So a Heart Dad accepts the fact that he has to find someone else to do his job for him – and men (especially fathers) don’t do that very well. But Heart Dads put their pride on hold and dedicate themselves to one task: getting their child safely to the help that they need. Maybe it’s not such a “manly” thing to do to ask for help, but they do it. And then our couple learns all about how time moves slowly in a waiting room, how the battle is fought day by day (and sometimes hour by hour) and that sometimes the good guys don’t win.

I love people like that, and I love meeting them. Because as hard as they’ve fought, there is still a seed of doubt in their minds: Will my child make it? What kind of life is he going to have? What’s going to happen to them when I am gone? Most of the Heart Parents I have met are young – in their 30’s, at most. They’re still learning, and things may be OK right now, but they’ll be fighting this battle all their lives.

I don’t claim to be an “inspirational speaker” and I am learning right along with everyone else at the CHD conferences I’ve attended. But maybe I can say something – or just introduce myself as a 43-year-old CHD survivor – and it will all fall into place. With good medical care and a little good fortune, your child can grow up and live a normal life.

I was sitting in my pediatric cardiologist’s office – trying to fit into one of those little chairs – when the man sitting next to me said “So… I guess you’re just here to pick up a prescription for your child?” Without really thinking about it I said “No, I’m the patient; just waiting for my appointment.” And I literally saw his face change as all his dreams about his child were reborn.

Moments like that are awesome.

Seminole wind!

November 30, 2009

So blow, blow Seminole wind,
Blow like you’re never gonna blow again.
Take me down to the Big Bend
To meet some new Heart Friends.

That’s where I’m headed – I’m going to be a part of Broken Hearts of the Big Bend‘s Regional Forum on Congenital Heart Defects! It is going to be held in Tallahassee, Florida, on February 13, 2010. The event begins at 8:30 AM at Sittig Hall in downtown Tallahassee. You can get more information and register for the Forum by clicking HERE.

Two of the top Pediatric Cardiologists will be in attendance – Dr. Mark Bleiweis, the director of the UF Congenital Heart Center and chief pediatric Congenital Surgeon; and Dr. Jay Fricker, who is the head of Pediatric Cardiology for the University of Florida College of Medicine. I’ll have my laptop and hope to be liveblogging the forum; but if that isn’t possible I’l have a notebook and pencil and blog about the event later. (I hope there is Wi-Fi, it’s much better when it is live and in color!) Dr. Fricker and Dr. Bleiweis will participate in a panel discussion, and later on experts will show us how to advocate for your child at school, in the doctor’s office, and in the hospital. I’ll be on a panel of Adult CHD Survivors scheduled for after lunch, and possibly even speaking to the group.

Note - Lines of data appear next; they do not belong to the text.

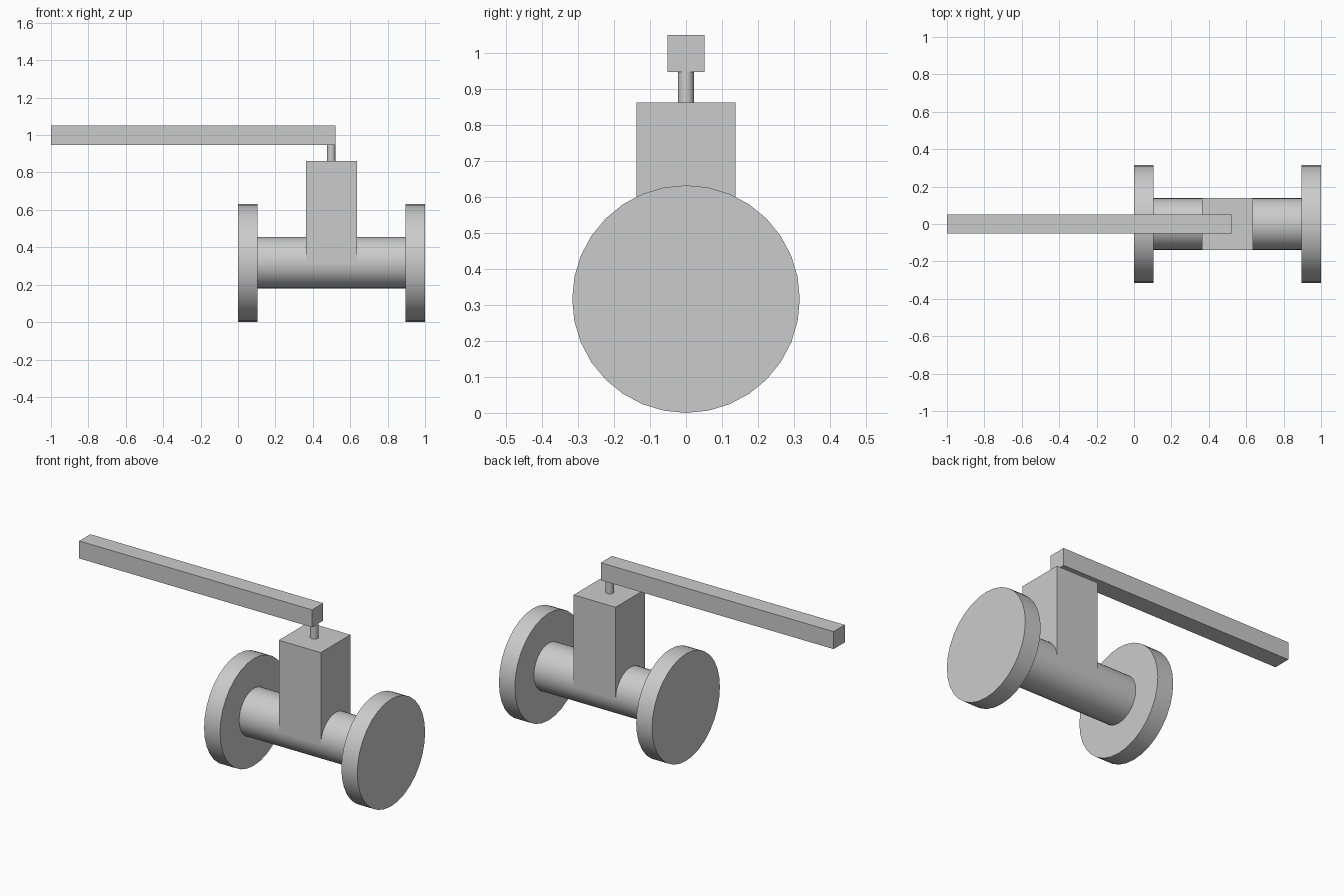
import bpy, math

if "Cube" in bpy.data.objects:
    bpy.data.objects.remove(bpy.data.objects["Cube"])

AXIS_Z = 0.316   # height of the pipe centre line
SIDES = 32


def box(name, lo, hi):
    bpy.ops.mesh.primitive_cube_add(size=1, location=[(a + b) / 2 for a, b in zip(lo, hi)])
    ob = bpy.context.object
    ob.name = name
    ob.scale = [b - a for a, b in zip(lo, hi)]
    bpy.ops.object.transform_apply(location=False, rotation=False, scale=True)
    return ob


def cylinder(name, radius, length, location, along_x=False):
    rot = (0, math.pi / 2, 0) if along_x else (0, 0, 0)
    bpy.ops.mesh.primitive_cylinder_add(vertices=SIDES, radius=radius, depth=length,
                                        location=location, rotation=rot)
    ob = bpy.context.object
    ob.name = name
    bpy.ops.object.shade_smooth_by_angle(angle=math.radians(30))
    return ob


# Pipe between two end flanges
cylinder("pipe", 0.138, 0.8, (0.5, 0, AXIS_Z + 0.002), True)
for name, x in (("left_flange", 0.052), ("right_flange", 0.948)):
    cylinder(name, 0.316, 0.104, (x, 0, AXIS_Z), True)

# Valve housing rising from the pipe's centre line
box("valve_housing", (0.363, -0.138, AXIS_Z + 0.002), (0.637, 0.138, 0.862))

# Stem and long lever handle
cylinder("stem", 0.022, 0.11, (0.498, 0, 0.905))
box("lever_handle", (-1.0, -0.052, 0.947), (0.52, 0.052, 1.05))
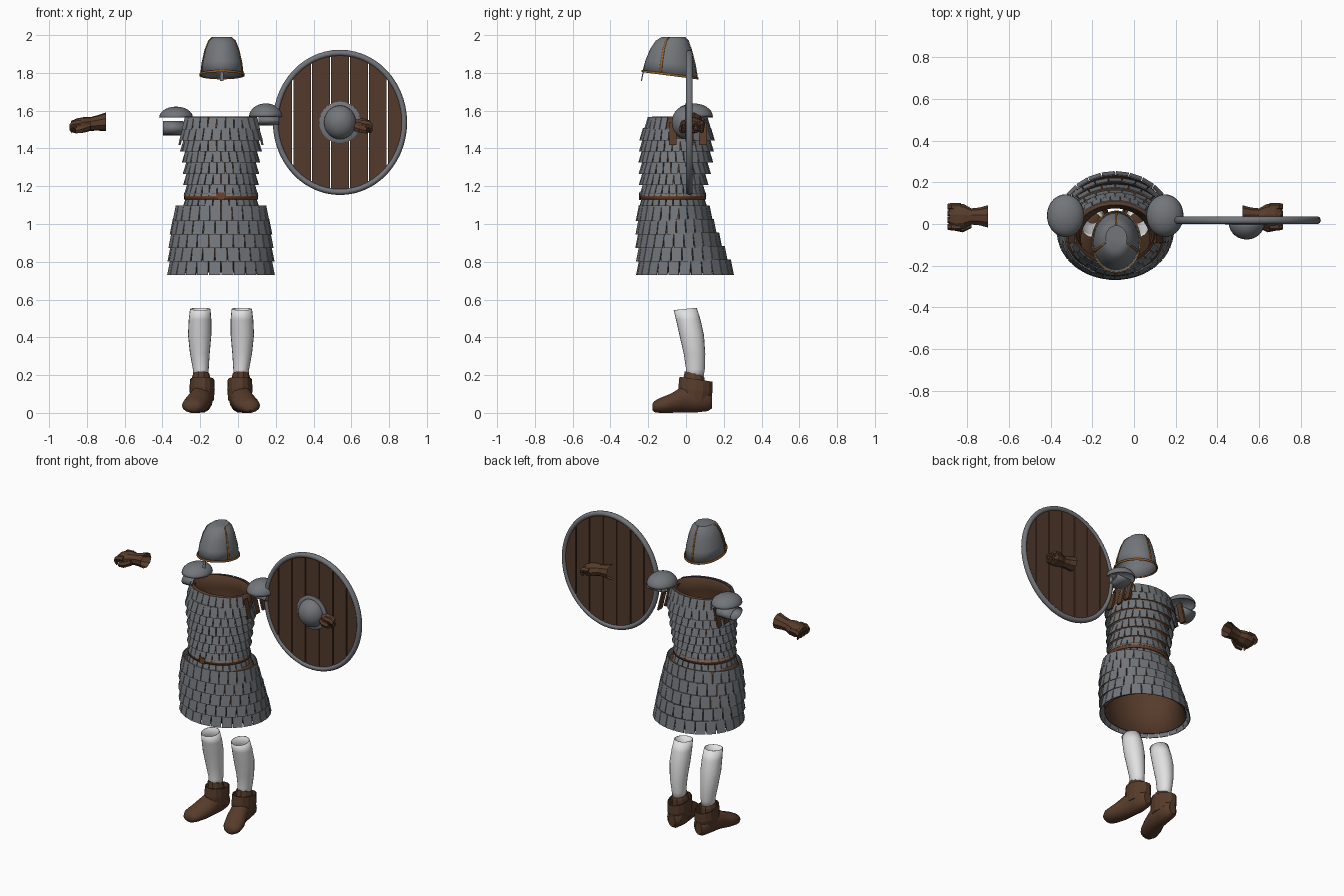
import bpy, bmesh, math, random
from mathutils import Matrix, Vector

random.seed(4)
CX = -0.09  # body centre line
if "Cube" in bpy.data.objects:
    bpy.data.objects.remove(bpy.data.objects["Cube"])


def material(name, col):
    m = bpy.data.materials.new(name)
    m.use_nodes = True
    m.diffuse_color = (*col, 1)
    m.node_tree.nodes["Principled BSDF"].inputs["Base Color"].default_value = (*col, 1)
    return m


STEEL = material("steel", (0.17, 0.18, 0.195))
LEATHER = material("leather", (0.095, 0.045, 0.024))
WOOD = material("wood", (0.085, 0.042, 0.025))
BELT = material("belt_leather", (0.15, 0.055, 0.025))
BRASS = material("brass", (0.32, 0.13, 0.025))
CLOTH = material("white_cloth", (0.75, 0.75, 0.75))


def finish(name, bm, mat, smooth=True, thick=0):
    bmesh.ops.recalc_face_normals(bm, faces=bm.faces)
    me = bpy.data.meshes.new(name)
    bm.to_mesh(me)
    bm.free()
    me.materials.append(mat)
    ob = bpy.data.objects.new(name, me)
    bpy.context.collection.objects.link(ob)
    if thick:
        mod = ob.modifiers.new("thickness", "SOLIDIFY")
        mod.thickness, mod.offset = thick, 0
    if smooth:
        bpy.ops.object.select_all(action="DESELECT")
        ob.select_set(True)
        bpy.context.view_layer.objects.active = ob
        bpy.ops.object.shade_smooth_by_angle(angle=math.radians(40))
    return ob


def ring_point(ring, t, axis="z"):
    """Ring is x, y, z, radius a, radius b and an optional slope."""
    x, y, z, a, b = ring[:5]
    u, v = a * math.cos(t), b * math.sin(t)
    if axis == "x":
        return Vector((x, y + u, z + v))
    if axis == "y":
        return Vector((x + u, y, z + v))
    return Vector((x + u, y + v, z + (ring[5] * v if len(ring) > 5 else 0)))


def loft(name, rings, mat, axis="z", n=24, caps=(True, True), smooth=True, thick=0):
    bm = bmesh.new()
    loops = [[bm.verts.new(ring_point(r, math.tau * i / n, axis)) for i in range(n)] for r in rings]
    for lo, hi in zip(loops, loops[1:]):
        for i in range(n):
            j = (i + 1) % n
            bm.faces.new((lo[i], lo[j], hi[j], hi[i]))
    for cap, loop in zip(caps, (loops[0], loops[-1])):
        if cap:
            bm.faces.new(loop)
    return finish(name, bm, mat, smooth, thick)


def add_box(bm, centre, right, out, up):
    cols = Matrix((right, out, up)).transposed().to_4x4()
    bmesh.ops.create_cube(bm, size=1, matrix=Matrix.Translation(centre) @ cols)


def section(keys, z, inset=0):
    """Body outline at a height, from (z, half width, front, back) keys."""
    for k, l in zip(keys, keys[1:]):
        if z >= l[0] or l is keys[-1]:
            f = min(1, max(0, (k[0] - z) / (k[0] - l[0])))
            w, yf, yb = (p + (q - p) * f for p, q in zip(k[1:], l[1:]))
            return (CX, (yf + yb) / 2, z, w - inset, (yb - yf) / 2 - inset)


# Scale armour over a leather lining
TORSO = [(1.575, .195, -.185, .10), (1.48, .205, -.225, .13), (1.35, .182, -.23, .12),
         (1.2, .175, -.225, .085), (1.1, .18, -.225, .09)]
SKIRT = [(1.1, .23, -.245, .11), (.96, .258, -.25, .155), (.74, .268, -.243, .25)]


def scales(name, keys, top, bottom, rows, count, lift, jitter, armholes=False):
    bm = bmesh.new()
    step = (top - bottom) / rows
    for r in range(rows):
        z = top - (r + .5) * step
        ring = section(keys, z)
        for i in range(count):
            t = math.tau * (i + .5 * (r % 2)) / count
            if armholes and r < 2 and abs(math.cos(t)) > .95:
                continue
            p = ring_point(ring, t)
            tan = Vector((-ring[3] * math.sin(t), ring[4] * math.cos(t), 0))
            width = tan.length * math.tau / count
            tan.normalize()
            out = Vector((tan.y, -tan.x, 0))
            up = (Vector((0, 0, step * 1.12)) - out * lift
                  + tan * random.uniform(-jitter, jitter))
            add_box(bm, p + out * (lift * .5), tan * width * .97, out * .005, up)
    finish(name, bm, STEEL, smooth=False)


scales("torso_scales", TORSO, 1.57, 1.1, 8, 28, .02, .006, True)
scales("skirt_scales", SKIRT, 1.1, .742, 5, 26, .016, .003)
loft("torso_lining", [section(TORSO, z, .008) for z in (1.575, 1.48, 1.35, 1.2, 1.1)],
     LEATHER, caps=(False, False), n=32, thick=.004)
loft("skirt_lining", [section(TORSO, 1.13, .01)] + [section(SKIRT, z, .012) for z in (1.08, .96, .75)],
     LEATHER, caps=(False, False), n=32, thick=.004)
loft("belt", [section(TORSO, z, -.015) for z in (1.17, 1.137)], BELT, caps=(False, False), n=32, thick=.008)
belt = section(TORSO, 1.153, -.018)
bm = bmesh.new()
add_box(bm, ring_point(belt, -math.pi / 2), Vector((.035, 0, 0)), Vector((0, .012, 0)), Vector((0, 0, .04)))
finish("belt_buckle", bm, BELT, smooth=False)

# Helmet with brass edging
HELM = [(-.085, -.085, 1.797, .113, .143, -.13), (-.085, -.083, 1.86, .106, .13, -.1),
        (-.085, -.08, 1.93, .09, .107, -.04), (-.085, -.075, 1.975, .072, .085, 0),
        (-.085, -.068, 1.995, .05, .06, 0)]
loft("helmet", HELM, STEEL, caps=(False, True), n=32, thick=.004)
loft("helmet_brim", [(-.085, -.085, z, .117, .147, -.13) for z in (1.792, 1.803)], BRASS,
     caps=(False, False), n=32, thick=.006)
bm = bmesh.new()
for ang in (-20, 90, 200):
    pairs = []
    for x, y, z, a, b, s in HELM:
        ring = (x, y, z + .001, a + .004, b + .004, s)
        pairs.append([bm.verts.new(ring_point(ring, math.radians(ang) + d)) for d in (-.045, .045)])
    for (a, b), (c, d) in zip(pairs, pairs[1:]):
        bm.faces.new((a, b, d, c))
finish("helmet_bands", bm, BRASS, thick=.003)
bm = bmesh.new()
add_box(bm, Vector((-.085, -.23, 1.795)), Vector((.018, 0, 0)), Vector((0, .006, 0)), Vector((0, .012, .06)))
finish("nose_guard", bm, STEEL, smooth=False)


def dome(name, centre, a, b, h, axis="z", sign=1, thick=.005):
    rings = []
    for i in range(8):
        t = math.pi / 2 * i / 7.3
        p = list(centre)
        p["xyz".index(axis)] += sign * h * math.sin(t)
        rings.append((*p, a * math.cos(t), b * math.cos(t)))
    return loft(name, rings, STEEL, axis, 28, (False, True), True, thick)


# Shoulder caps with arm plates beneath
for side, s, z, h, az, ar in (("right", -1, 1.57, .056, 1.515, .036), ("left", 1, 1.575, .068, 1.555, .024)):
    x = CX + s * .238
    dome(side + "_shoulder_cap", (x, .04, z), .087, .1, h)
    loft(side + "_arm_plate", [(x + s * d, .04, az, .062, ar) for d in (-.04, .07)], STEEL, "x", 16,
         (False, False), True, .005)
    bm = bmesh.new()
    for y in (-.07, .02, .09):
        add_box(bm, Vector((CX + s * .205, y, 1.485)), Vector((.012, 0, 0)), Vector((0, .04, 0)),
                Vector((-s * .03, 0, .12)))
    finish(side + "_shoulder_straps", bm, LEATHER, smooth=False)

# Round shield: planks, rim and boss
SX, SY, SZ, RX, RZ = .54, .018, 1.545, .345, .372
edges = [-.345, -.25, -.15, -.05, .05, .15, .25, .345]
bm = bmesh.new()
for k, (a, b) in enumerate(zip(edges, edges[1:])):
    gap = .003
    xs = [a + gap + (b - a - 2 * gap) * i / 6 for i in range(7)]
    half = [RZ * math.sqrt(max(.0004, 1 - (x / RX) ** 2)) for x in xs]
    pts = [(x, h) for x, h in zip(xs, half)] + [(x, -h) for x, h in reversed(list(zip(xs, half)))]
    bm.faces.new([bm.verts.new((SX + x, SY, SZ + h)) for x, h in pts])
finish("shield_planks", bm, WOOD, smooth=False, thick=.016)
bpy.ops.mesh.primitive_torus_add(major_segments=56, minor_segments=10, major_radius=1, minor_radius=.045,
                                 location=(SX, SY, SZ), rotation=(math.pi / 2, 0, 0))
rim = bpy.context.object
rim.name = "shield_rim"
rim.scale = (.34, .368, .4)
rim.data.materials.append(STEEL)
bpy.ops.object.shade_smooth_by_angle(angle=math.radians(60))
loft("boss_flange", [(SX, y, SZ, r, r) for y, r in ((SY, .11), (.002, .11), (-.003, .1))], STEEL, "y", 32)
dome("shield_boss", (SX, .005, SZ), .083, .088, .077, "y", -1)

# Gloves: flared cuff, fist, folded fingers and thumb
for side, s in (("right", -1), ("left", 1)):
    def gx(d):
        return CX + s * d
    hand = [(.61, .055, .05), (.65, .044, .042), (.69, .04, .037), (.725, .06, .042), (.765, .064, .04),
            (.795, .045, .03)]
    loft(side + "_glove", [(gx(d), .035, 1.548 - (d - .61) * .14, a, b) for d, a, b in hand], LEATHER,
         "x", 9, (False, True), False)
    for i in range(4):
        y = -.013 + i * .032
        loft(f"{side}_finger_{i + 1}", [(gx(.74), y, 1.54, .017, .018), (gx(.785), y, 1.535, .018, .02),
                                        (gx(.803), y, 1.52, .014, .018), (gx(.79), y, 1.5, .012, .014)],
             LEATHER, "x", 6, smooth=False)
    loft(side + "_thumb", [(gx(.69), -.005, 1.525, .015, .02), (gx(.73), -.022, 1.51, .018, .022),
                           (gx(.77), -.018, 1.5, .014, .016)], LEATHER, "x", 6, smooth=False)

# Stockings and shoes
for side, s in (("right", -1), ("left", 1)):
    def lx(d):
        return CX + s * d
    leg = [(.17, .105, .042, .036, .044), (.24, .107, .05, .04, .048), (.32, .112, .045, .05, .055),
           (.42, .113, .03, .06, .063), (.5, .111, .012, .058, .063), (.557, .11, -.004, .052, .059)]
    loft(side + "_stocking", [(lx(d), y, z, a, b, .1 if z > .5 else 0) for z, d, y, a, b in leg], CLOTH,
         n=20, caps=(False, False), thick=.004)
    foot = [(.138, .098, .07, .025, .04), (.115, .098, .075, .05, .06), (.05, .1, .085, .058, .078),
            (-.02, .11, .078, .06, .07), (-.08, .128, .058, .068, .052), (-.14, .145, .046, .062, .04),
            (-.168, .148, .04, .045, .03), (-.178, .15, .038, .025, .017)]
    shoe = loft(side + "_shoe", [(lx(d), y, z, a, b) for y, d, z, a, b in foot], LEATHER, "y", 14)
    for v in shoe.data.vertices:  # flatten the sole
        v.co.z = max(v.co.z, 0.008 if v.co.y > -.02 else 0.002)
    loft(side + "_shoe_collar", [(lx(.1), .045, .07, .058, .08), (lx(.1), .05, .13, .064, .09, -.15),
                                 (lx(.1), .053, .185, .061, .087, -.15)], LEATHER, n=14,
         caps=(False, False), smooth=False, thick=.006)
    loft(side + "_shoe_tongue", [(lx(.104), .03, .13, .055, .07), (lx(.105), .042, .19, .047, .056),
                                 (lx(.105), .043, .215, .04, .05, -.25)], LEATHER, n=10,
         caps=(False, False), smooth=False, thick=.005)

# Rest the soles on the ground plane
bpy.context.view_layer.update()
low = min((o.matrix_world @ v.co).z for o in bpy.data.objects if "shoe" in o.name for v in o.data.vertices)
for o in bpy.data.objects:
    if o.type == "MESH":
        o.location.z -= low
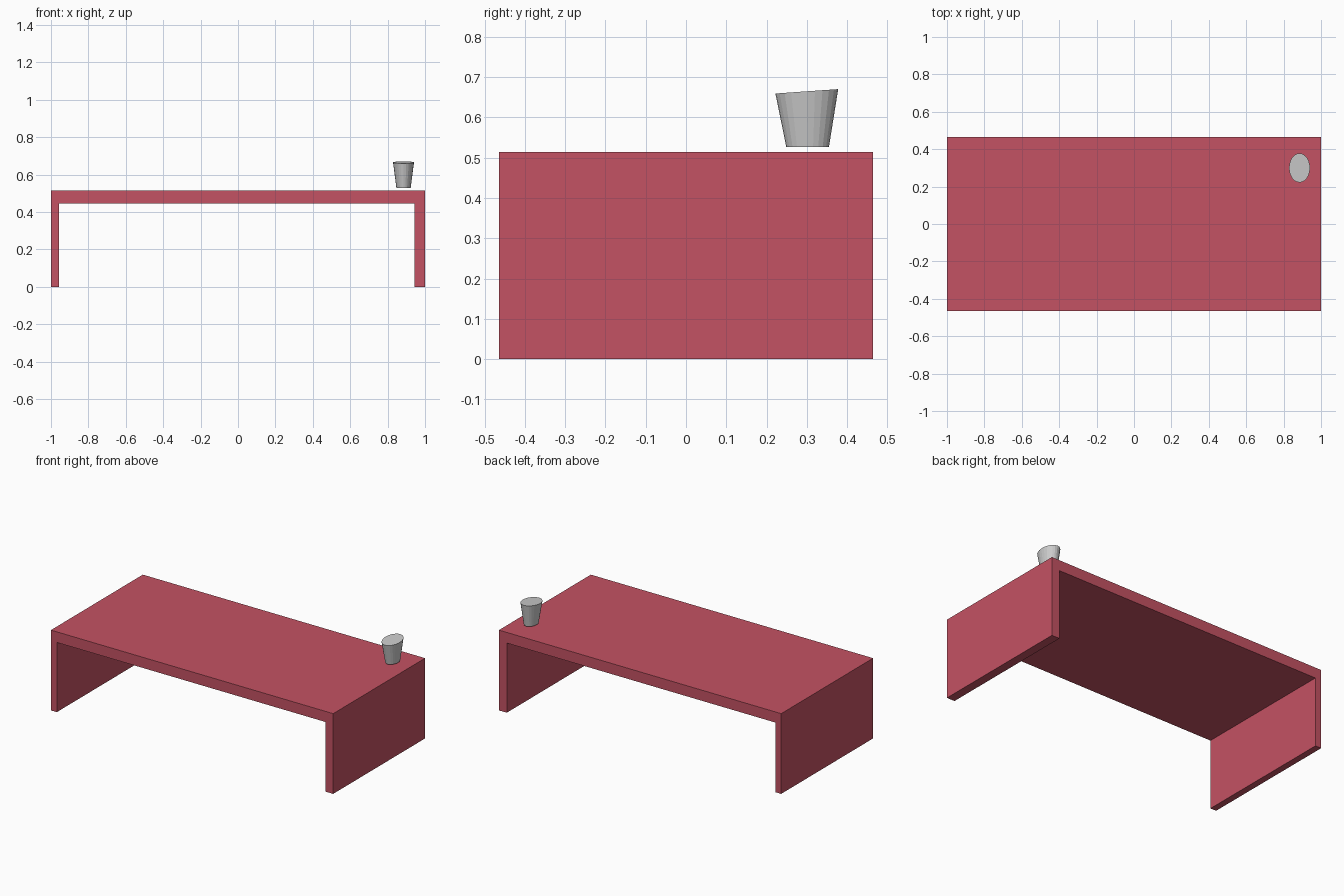
import bpy, bmesh
from math import sin, cos, pi

if "Cube" in bpy.data.objects:
    bpy.data.objects.remove(bpy.data.objects["Cube"])


def make_object(name, bm):
    bmesh.ops.recalc_face_normals(bm, faces=bm.faces)
    mesh = bpy.data.meshes.new(name)
    bm.to_mesh(mesh)
    bm.free()
    obj = bpy.data.objects.new(name, mesh)
    bpy.context.collection.objects.link(obj)
    return obj


# Table: one bracket-shaped profile (x, z) extruded from front to back
HALF_DEPTH = 0.465
profile = [(-1, 0), (-0.958, 0), (-0.958, 0.446), (0.944, 0.446),
           (0.944, 0), (1, 0), (1, 0.514), (-1, 0.514)]
bm = bmesh.new()
front = bm.faces.new([bm.verts.new((x, -HALF_DEPTH, z)) for x, z in profile])
back = bmesh.ops.extrude_face_region(bm, geom=[front], use_keep_orig=True)["geom"]
bmesh.ops.translate(bm, vec=(0, 2 * HALF_DEPTH, 0),
                    verts=[v for v in back if isinstance(v, bmesh.types.BMVert)])
table = make_object("table", bm)

red = bpy.data.materials.new("table_red")
red.diffuse_color = (0.55, 0.085, 0.125, 1)
red.use_nodes = True
red.node_tree.nodes["Principled BSDF"].inputs["Base Color"].default_value = red.diffuse_color
table.data.materials.append(red)

# Cup: tapered oval solid, floating just above the table, rim rising to the back
SIDES = 24
CX, CY = 0.885, 0.30


def ring(bm, rx, ry, z, slope=0.0, shift=0.0):
    angles = [2 * pi * i / SIDES for i in range(SIDES)]
    return [bm.verts.new((CX + rx * cos(a), CY + shift + ry * sin(a), z + slope * ry * sin(a)))
            for a in angles]


bm = bmesh.new()
base = ring(bm, 0.038, 0.053, 0.527, shift=0.002)
rim = ring(bm, 0.056, 0.078, 0.665, slope=0.07)
bm.faces.new(base[::-1])
bm.faces.new(rim)
for i in range(SIDES):
    j = (i + 1) % SIDES
    bm.faces.new((base[i], base[j], rim[j], rim[i]))
make_object("cup", bm)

The event is FREE but they do ask that you register, probably so they will have a good count for the Happy Hearts Reunion, a gathering of CHDers that will follow the event. You can register by clicking the link on the information page.

It promises to be both fun and informative, and you’ll get to meet other heart families who are fighting the same battle that you are.

Hope to see you there!